- Available records:
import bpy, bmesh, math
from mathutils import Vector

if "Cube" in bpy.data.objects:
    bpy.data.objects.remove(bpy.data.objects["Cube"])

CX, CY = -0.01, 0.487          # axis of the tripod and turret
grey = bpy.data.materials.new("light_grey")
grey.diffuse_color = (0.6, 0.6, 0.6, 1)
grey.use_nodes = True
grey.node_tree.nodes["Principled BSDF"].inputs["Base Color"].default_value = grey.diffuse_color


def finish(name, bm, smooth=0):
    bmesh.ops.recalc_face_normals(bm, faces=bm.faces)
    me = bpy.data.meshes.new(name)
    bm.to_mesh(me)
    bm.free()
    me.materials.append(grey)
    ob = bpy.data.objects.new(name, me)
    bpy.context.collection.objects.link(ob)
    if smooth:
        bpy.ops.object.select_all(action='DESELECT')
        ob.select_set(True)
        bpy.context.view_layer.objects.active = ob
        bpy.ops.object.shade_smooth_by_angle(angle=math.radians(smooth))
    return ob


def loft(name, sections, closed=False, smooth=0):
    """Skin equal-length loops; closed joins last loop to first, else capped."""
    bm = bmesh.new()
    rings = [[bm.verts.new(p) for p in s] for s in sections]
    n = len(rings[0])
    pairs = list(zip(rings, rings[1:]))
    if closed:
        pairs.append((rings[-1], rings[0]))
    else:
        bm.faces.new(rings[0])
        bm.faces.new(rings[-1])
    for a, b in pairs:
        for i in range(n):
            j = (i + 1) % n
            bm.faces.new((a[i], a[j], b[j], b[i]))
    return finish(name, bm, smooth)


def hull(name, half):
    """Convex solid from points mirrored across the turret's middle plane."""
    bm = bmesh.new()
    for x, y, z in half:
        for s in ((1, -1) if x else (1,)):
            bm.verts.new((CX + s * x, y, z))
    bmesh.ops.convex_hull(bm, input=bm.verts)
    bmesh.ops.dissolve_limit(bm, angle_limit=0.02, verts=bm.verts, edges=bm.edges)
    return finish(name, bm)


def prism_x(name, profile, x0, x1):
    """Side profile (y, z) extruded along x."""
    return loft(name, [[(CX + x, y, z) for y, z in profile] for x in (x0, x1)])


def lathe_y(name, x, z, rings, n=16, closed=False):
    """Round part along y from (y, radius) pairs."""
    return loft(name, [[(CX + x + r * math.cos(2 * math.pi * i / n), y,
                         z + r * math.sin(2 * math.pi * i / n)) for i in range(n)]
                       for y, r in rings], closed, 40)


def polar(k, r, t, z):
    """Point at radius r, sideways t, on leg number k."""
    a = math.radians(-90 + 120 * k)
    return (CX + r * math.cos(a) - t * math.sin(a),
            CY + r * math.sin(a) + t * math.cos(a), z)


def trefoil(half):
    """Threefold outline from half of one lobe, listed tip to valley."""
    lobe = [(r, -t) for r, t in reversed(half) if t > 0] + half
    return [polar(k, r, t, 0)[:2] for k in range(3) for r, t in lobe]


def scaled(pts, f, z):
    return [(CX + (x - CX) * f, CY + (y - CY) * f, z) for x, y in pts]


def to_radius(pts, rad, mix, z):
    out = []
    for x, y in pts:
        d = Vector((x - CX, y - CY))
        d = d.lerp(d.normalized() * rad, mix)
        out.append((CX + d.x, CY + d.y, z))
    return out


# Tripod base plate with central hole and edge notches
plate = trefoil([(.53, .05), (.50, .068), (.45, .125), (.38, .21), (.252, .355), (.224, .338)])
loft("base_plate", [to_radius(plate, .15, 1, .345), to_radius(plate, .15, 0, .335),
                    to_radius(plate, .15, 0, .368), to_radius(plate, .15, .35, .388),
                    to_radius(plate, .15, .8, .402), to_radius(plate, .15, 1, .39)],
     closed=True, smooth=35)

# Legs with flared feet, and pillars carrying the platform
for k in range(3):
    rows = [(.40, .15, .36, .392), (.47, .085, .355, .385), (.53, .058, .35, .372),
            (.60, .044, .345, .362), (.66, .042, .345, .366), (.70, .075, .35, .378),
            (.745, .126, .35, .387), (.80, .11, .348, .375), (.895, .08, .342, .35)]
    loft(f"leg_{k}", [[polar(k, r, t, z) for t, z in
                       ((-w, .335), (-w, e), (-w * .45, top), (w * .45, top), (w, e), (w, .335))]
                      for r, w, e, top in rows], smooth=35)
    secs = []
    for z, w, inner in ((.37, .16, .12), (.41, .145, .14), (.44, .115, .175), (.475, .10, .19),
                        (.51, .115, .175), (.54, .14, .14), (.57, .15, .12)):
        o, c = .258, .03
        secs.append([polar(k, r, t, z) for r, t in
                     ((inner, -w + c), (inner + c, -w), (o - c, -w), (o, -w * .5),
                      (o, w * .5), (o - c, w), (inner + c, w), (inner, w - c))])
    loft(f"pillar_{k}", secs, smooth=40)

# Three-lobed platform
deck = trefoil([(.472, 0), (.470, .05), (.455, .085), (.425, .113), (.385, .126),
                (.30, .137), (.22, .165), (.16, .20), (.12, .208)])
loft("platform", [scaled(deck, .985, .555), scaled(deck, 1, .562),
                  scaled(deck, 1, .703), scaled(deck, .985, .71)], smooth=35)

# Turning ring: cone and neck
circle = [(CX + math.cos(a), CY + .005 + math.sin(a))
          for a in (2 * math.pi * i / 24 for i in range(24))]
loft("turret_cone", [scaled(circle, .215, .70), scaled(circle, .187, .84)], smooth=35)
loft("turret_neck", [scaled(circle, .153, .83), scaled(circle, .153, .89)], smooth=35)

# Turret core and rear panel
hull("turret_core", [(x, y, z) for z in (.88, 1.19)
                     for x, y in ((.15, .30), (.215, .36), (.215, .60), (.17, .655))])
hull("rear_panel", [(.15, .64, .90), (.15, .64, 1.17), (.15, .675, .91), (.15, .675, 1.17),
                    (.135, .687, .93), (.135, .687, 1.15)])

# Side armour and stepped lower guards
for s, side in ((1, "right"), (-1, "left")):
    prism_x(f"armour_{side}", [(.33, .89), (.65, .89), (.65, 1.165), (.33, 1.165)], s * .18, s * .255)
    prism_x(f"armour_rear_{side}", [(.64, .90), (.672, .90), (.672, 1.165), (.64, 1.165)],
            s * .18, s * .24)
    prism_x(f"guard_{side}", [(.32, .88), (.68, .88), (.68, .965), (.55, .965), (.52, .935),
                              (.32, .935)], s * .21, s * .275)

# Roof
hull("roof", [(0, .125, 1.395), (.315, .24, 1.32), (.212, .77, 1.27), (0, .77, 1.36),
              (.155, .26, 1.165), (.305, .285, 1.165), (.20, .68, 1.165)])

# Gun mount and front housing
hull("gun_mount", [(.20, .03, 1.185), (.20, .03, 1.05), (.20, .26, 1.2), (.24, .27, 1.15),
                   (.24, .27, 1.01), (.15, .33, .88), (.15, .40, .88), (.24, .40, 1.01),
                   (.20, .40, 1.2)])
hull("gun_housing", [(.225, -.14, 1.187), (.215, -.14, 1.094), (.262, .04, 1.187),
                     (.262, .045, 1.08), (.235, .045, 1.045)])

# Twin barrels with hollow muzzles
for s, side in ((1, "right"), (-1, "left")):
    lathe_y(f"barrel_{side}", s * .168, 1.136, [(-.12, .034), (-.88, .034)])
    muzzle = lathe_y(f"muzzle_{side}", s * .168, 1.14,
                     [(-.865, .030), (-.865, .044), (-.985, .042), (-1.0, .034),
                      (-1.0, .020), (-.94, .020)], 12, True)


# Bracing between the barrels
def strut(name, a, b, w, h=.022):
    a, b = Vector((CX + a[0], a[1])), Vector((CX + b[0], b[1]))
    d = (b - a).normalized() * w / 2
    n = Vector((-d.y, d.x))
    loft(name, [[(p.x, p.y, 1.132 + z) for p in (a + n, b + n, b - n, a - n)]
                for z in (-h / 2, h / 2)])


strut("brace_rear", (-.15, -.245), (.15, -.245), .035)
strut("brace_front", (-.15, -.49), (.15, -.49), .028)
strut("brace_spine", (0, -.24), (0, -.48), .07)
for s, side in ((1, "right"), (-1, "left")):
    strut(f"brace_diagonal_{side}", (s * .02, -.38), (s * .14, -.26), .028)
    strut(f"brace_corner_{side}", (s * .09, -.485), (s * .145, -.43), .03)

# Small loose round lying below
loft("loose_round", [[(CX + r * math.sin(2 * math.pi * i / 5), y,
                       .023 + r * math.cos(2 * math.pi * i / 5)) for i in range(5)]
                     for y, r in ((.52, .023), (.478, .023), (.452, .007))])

- Instructions for the task:
Give back, word for word, only the lines above from the line holding "ob.select_set(True)" to the line holding "return loft(name, [[(CX + x +", both included.

- Answer to this task:
        ob.select_set(True)
        bpy.context.view_layer.objects.active = ob
        bpy.ops.object.shade_smooth_by_angle(angle=math.radians(smooth))
    return ob


def loft(name, sections, closed=False, smooth=0):
    """Skin equal-length loops; closed joins last loop to first, else capped."""
    bm = bmesh.new()
    rings = [[bm.verts.new(p) for p in s] for s in sections]
    n = len(rings[0])
    pairs = list(zip(rings, rings[1:]))
    if closed:
        pairs.append((rings[-1], rings[0]))
    else:
        bm.faces.new(rings[0])
        bm.faces.new(rings[-1])
    for a, b in pairs:
        for i in range(n):
            j = (i + 1) % n
            bm.faces.new((a[i], a[j], b[j], b[i]))
    return finish(name, bm, smooth)


def hull(name, half):
    """Convex solid from points mirrored across the turret's middle plane."""
    bm = bmesh.new()
    for x, y, z in half:
        for s in ((1, -1) if x else (1,)):
            bm.verts.new((CX + s * x, y, z))
    bmesh.ops.convex_hull(bm, input=bm.verts)
    bmesh.ops.dissolve_limit(bm, angle_limit=0.02, verts=bm.verts, edges=bm.edges)
    return finish(name, bm)


def prism_x(name, profile, x0, x1):
    """Side profile (y, z) extruded along x."""
    return loft(name, [[(CX + x, y, z) for y, z in profile] for x in (x0, x1)])


def lathe_y(name, x, z, rings, n=16, closed=False):
    """Round part along y from (y, radius) pairs."""
    return loft(name, [[(CX + x + r * math.cos(2 * math.pi * i / n), y,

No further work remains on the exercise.